Wednesday, February 16, 2011
Tell Me More, Mr. Science
One of my favorite concepts from my Freshman year studies was cognitive dissonance. Cognitive dissonance describes the mental conflict that occurs when beliefs or assumptions are contradicted by new information. Psychologist Leon Festinger and later researchers showed that, when confronted with challenging new information, most people seek to preserve their current understanding of the world by rejecting, explaining away, or avoiding the new information or by convincing themselves that no conflict really exists. We make the world match our preconceived ideas of what it is in order to remove the uncomfortable dissonance. This happens most often when far right Republicans are confronted with scientific information or reality in general.
As I moved from college into the working world, I became enamored with the Hawthorne Effect, named after a researcher named...Hawthorne (not really). The Hawthorne Effect is the psychological theory that the behavior of an individual or a group will change to meet the expectations of the observer if they are aware their behavior is being observed. This behavior was documented by a research team led by Elton Mayo in the 1920s at the Western Electric Company Hawthorne plant. In studying the effect of lighting on productivity, the researchers found that, regardless of the lighting conditions introduced, productivity improved.
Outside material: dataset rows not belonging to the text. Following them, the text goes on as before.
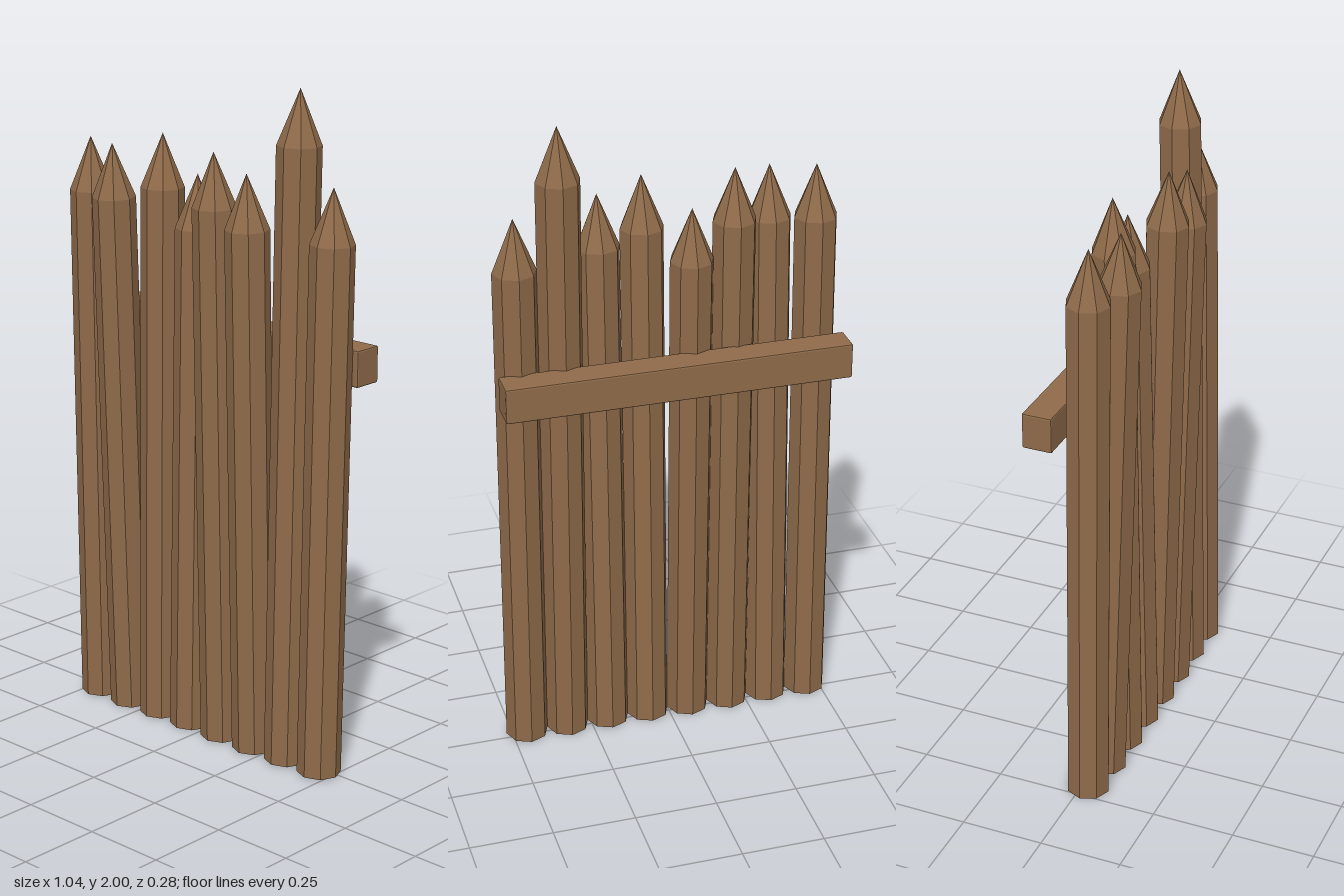
import * as THREE from 'three';
import { RoundedBoxGeometry } from 'three/addons/geometries/RoundedBoxGeometry.js';

const RADIUS = 0.065, POINT = 0.16, SPACING = 0.1295, BASE_Y = 0.003, BASE_Z = 0.02;

// One entry per stake, from -x to +x: height of the tip and z of the shoulder
const STAKES = [
  [1.78, 0.038], [1.78, 0.073], [1.815, 0.0], [1.71, -0.01],
  [1.80, 0.055], [1.755, 0.058], [2.0, -0.013], [1.74, -0.008],
];

// Faceted look: every face gets its own normal
function faceted(geometry) {
  const flat = geometry.index ? geometry.toNonIndexed() : geometry;
  flat.computeVertexNormals();
  return flat;
}

// Eight-sided log with a sharpened top, standing on its own origin
function stakeGeometry(length) {
  const profile = [[0, 0], [RADIUS, 0], [RADIUS, length - POINT], [0, length]];
  return faceted(new THREE.LatheGeometry(profile.map(([x, y]) => new THREE.Vector2(x, y)), 8));
}

export function createModel() {
  const model = new THREE.Group();
  model.name = 'palisade';
  const wood = new THREE.MeshStandardMaterial({ color: 0x8f6b4a });
  wood.name = 'wood';

  // Row of stakes, each leaning slightly forward or back
  STAKES.forEach(([tip, shoulderZ], i) => {
    const length = tip - BASE_Y;
    const stake = new THREE.Mesh(stakeGeometry(length), wood);
    stake.name = `stake${i + 1}`;
    stake.position.set((i - 3.5) * SPACING, BASE_Y, BASE_Z);
    stake.rotation.x = Math.atan2(shoulderZ - BASE_Z, length - POINT);
    model.add(stake);
  });

  // Cross beam along the back
  const beam = new THREE.Mesh(faceted(new RoundedBoxGeometry(1.036, 0.108, 0.09, 1, 0.005)), wood);
  beam.name = 'crossBeam';
  beam.position.set(0, 1.224, -0.094);
  model.add(beam);

  return model;
}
We will supply what we are expected to supply. This is useful in the workplace, and also when raising children.
As I grew into the role of parent, I started my fascination with the Stockholm Syndrome. The Stockholm Syndrome refers to a group of psychological symptoms that occur in some persons in a captive or hostage situation. This helps explain behaviors in everyday family life. The term takes its name from a bank robbery in Stockholm, Sweden, in August 1973. The robber took four employees of the bank (three women and one man) into the vault with him and kept them hostage for 131 hours. After the employees were finally released, they appeared to have formed a paradoxical emotional bond with their captor; they told reporters that they saw the police as their enemy rather than the bank robber, and that they had positive feelings toward the criminal. We don't know more about this syndrome because it would be unethical to test theories about the syndrome by experimenting on human beings, but we know it happens. The contestants on Survivor seem to like Jeff Probst, the host, so that supports the theory.
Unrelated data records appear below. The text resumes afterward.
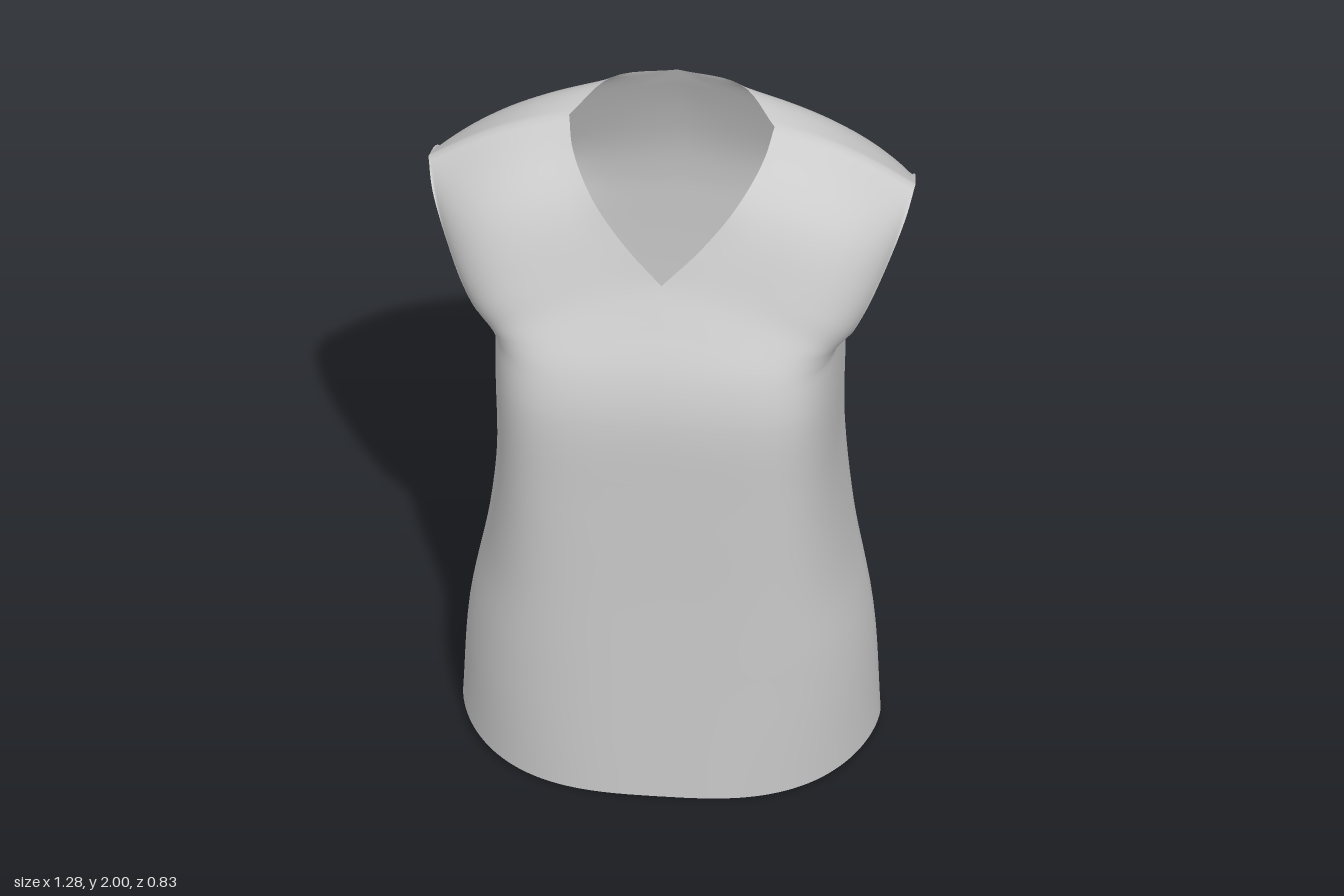
import * as THREE from 'three';
import { mergeGeometries, mergeVertices } from 'three/addons/utils/BufferGeometryUtils.js';

const { lerp, smoothstep } = THREE.MathUtils;

// Each edge is a chain of smooth curves that meet at corners; one unit of k is one knot.
function edge(...parts) {
  const curves = parts.map((p) => new THREE.CatmullRomCurve3(p.map((q) => new THREE.Vector3(...q))));
  return (k) => {
    for (const c of curves) {
      const n = c.points.length - 1;
      if (k <= n + 1e-9) return c.getPoint(Math.min(1, k / n));
      k -= n;
    }
  };
}

const KNOTS = 11, STEPS = 6, COLS = 32, ROWS = KNOTS * STEPS, W = COLS + 1;
const side = [[.548, .04, 0], [.53, .35, 0], [.478, .65, 0], [.45, .95, 0], [.452, 1.2, 0], [.453, 1.34, 0]];

// Centre line then neckline (inner), side seam then armhole (outer); n is the squareness along the height.
const front = {
  dir: 1,
  centreKnots: 7,
  inner: edge(
    [[0, 0, .37], [0, .35, .38], [0, .65, .39], [0, .95, .403], [0, 1.25, .412], [0, 1.38, .388], [0, 1.5, .338], [0, 1.62, .283]],
    [[0, 1.62, .283], [.1, 1.72, .25], [.19, 1.83, .2], [.25, 1.91, .1], [.27, 1.95, 0]]),
  outer: edge(side,
    [[.453, 1.34, 0], [.465, 1.37, .11], [.49, 1.43, .195], [.53, 1.51, .19], [.575, 1.61, .145], [.622, 1.73, .075], [.64, 1.785, 0]]),
  n: [2.3, 2.7, 3.3, 3.9, 4.2, 4.2, 4, 3, 2.4, 2, 2, 2],
};
const back = {
  dir: -1,
  centreKnots: 9,
  inner: edge(
    [[0, .045, -.415], [0, .35, -.405], [0, .65, -.392], [0, .95, -.38], [0, 1.2, -.365], [0, 1.38, -.35],
      [0, 1.52, -.335], [0, 1.66, -.305], [0, 1.83, -.24], [0, 2, -.155]],
    [[0, 2, -.155], [.17, 1.985, -.125], [.27, 1.95, 0]]),
  outer: edge(side,
    [[.453, 1.34, 0], [.465, 1.39, -.11], [.49, 1.46, -.2], [.53, 1.53, -.225], [.585, 1.62, -.21], [.627, 1.735, -.115], [.64, 1.785, 0]]),
  n: [2.2, 2.4, 2.7, 3, 3.2, 3.4, 3.5, 3.2, 2.6, 2.2, 2, 2],
};

// Rows sweep from the inner edge to the outer edge in an arc, flat at the middle and slanting to the side.
function panelGrid(panel) {
  const grid = [];
  for (let i = 0; i <= ROWS; i++) {
    const k = i / STEPS, a = panel.inner(k), b = panel.outer(k);
    const k0 = Math.min(KNOTS - 1, Math.floor(k));
    const n = lerp(panel.n[k0], panel.n[k0 + 1], k - k0);
    const upper = smoothstep(k, 4, 8);
    const ease = lerp(1.6, 1, smoothstep(k, 8, 11));
    const bump = .025 * smoothstep(k, 7.5, 10.5);
    for (let j = 0; j <= COLS; j++) {
      const w = (j / COLS) * Math.PI / 2;
      const S = j === 0 ? 0 : Math.pow(Math.sin(w), 2 / (1.3 * n));
      const C = j === COLS ? 0 : Math.pow(Math.cos(w), 2 / (.75 * n));
      const drop = lerp(1 - C, Math.pow(S, ease), upper);
      grid.push(new THREE.Vector3(
        lerp(a.x, b.x, S),
        lerp(a.y, b.y, drop) + bump * Math.sin(Math.PI * S),
        lerp(b.z, a.z, C)));
    }
  }
  return grid;
}

// Relaxes the cloth over chest and shoulders, keeping all open edges and seams in place.
function relax(grid, passes) {
  for (let p = 0; p < passes; p++) {
    const old = grid.map((v) => v.clone());
    for (let i = 1; i < ROWS; i++) {
      const amount = .8 * smoothstep(i / STEPS, 5.5, 8);
      for (let j = 1; j < COLS; j++) {
        const c = i * W + j;
        const mean = old[c - 1].clone().add(old[c + 1]).add(old[c - W]).add(old[c + W]).multiplyScalar(.25);
        grid[c].lerp(mean, amount);
      }
    }
  }
  return grid;
}

// Fills out the cloth between neckline and armhole.
function fill(grid, dir) {
  grid.forEach((v, c) => {
    const k = Math.floor(c / W) / STEPS, s = (c % W) / COLS;
    const amount = smoothstep(k, 5, 7.5) * (1 - smoothstep(k, 9, 11)) * Math.sin(Math.PI * s) ** 1.5;
    v.z += dir * .035 * amount;
    v.y += .012 * amount;
  });
}

function halfPanel(grid, mirror, dir) {
  const pos = grid.flatMap((v) => [mirror * v.x, v.y, v.z]), index = [];
  for (let i = 0; i < ROWS; i++) {
    for (let j = 0; j < COLS; j++) {
      const p = i * W + j, q = p + 1, r = p + W, s = r + 1;
      if (mirror * dir < 0) index.push(p, r, q, q, r, s);
      else index.push(p, q, r, q, s, r);
    }
  }
  const g = new THREE.BufferGeometry();
  g.setAttribute('position', new THREE.Float32BufferAttribute(pos, 3));
  g.setIndex(index);
  return g;
}

export function createModel() {
  const group = new THREE.Group();
  group.name = 'sleevelessTop';

  // Four half panels sewn together at the centre, sides and shoulders
  const halves = [front, back].flatMap((panel) => {
    const grid = relax(panelGrid(panel), 20);
    fill(grid, panel.dir);
    // The centre line follows its relaxed neighbours so no crease forms there
    for (let i = 6 * STEPS; i < panel.centreKnots * STEPS; i++) {
      grid[i * W].y = lerp(grid[i * W].y, grid[i * W + 1].y, .5);
      grid[i * W].z = lerp(grid[i * W].z, grid[i * W + 1].z, .5);
    }
    return [1, -1].map((m) => halfPanel(grid, m, panel.dir));
  });
  const cloth = mergeVertices(mergeGeometries(halves), 1e-4);
  cloth.computeVertexNormals();
  const shirt = new THREE.Mesh(cloth, new THREE.MeshStandardMaterial({ color: 0xcccccc, side: THREE.DoubleSide }));
  shirt.name = 'shirtBody';
  group.add(shirt);
  return group;
}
I love this stuff, I really do, and now I have a new favorite psychological concept to share: the Dunning-Kruger Effect. This theory states that the less you know, the more you think you know. Charles Darwin once said, "Ignorance more frequently begets confidence than does knowledge". Man, that guy was evolved. In sum, Kruger and Dunning found during their 1999 research study that incompetent people overestimate their own skill level, fail to recognize the skill of others, and fail to recognize their own inadequacy. Of course, if you don't believe any of this, or think you are the exception, perhaps the theory has just been proven. Not a sermon, just a thought.
So next time someone expresses too much certainty about their position on anything, think about the Dunning-Kruger Effect, and silently pity the person. Chances are they know nothing at high volume, and it's better than 50-50 that they have their own show on cable.
Trust, but verify.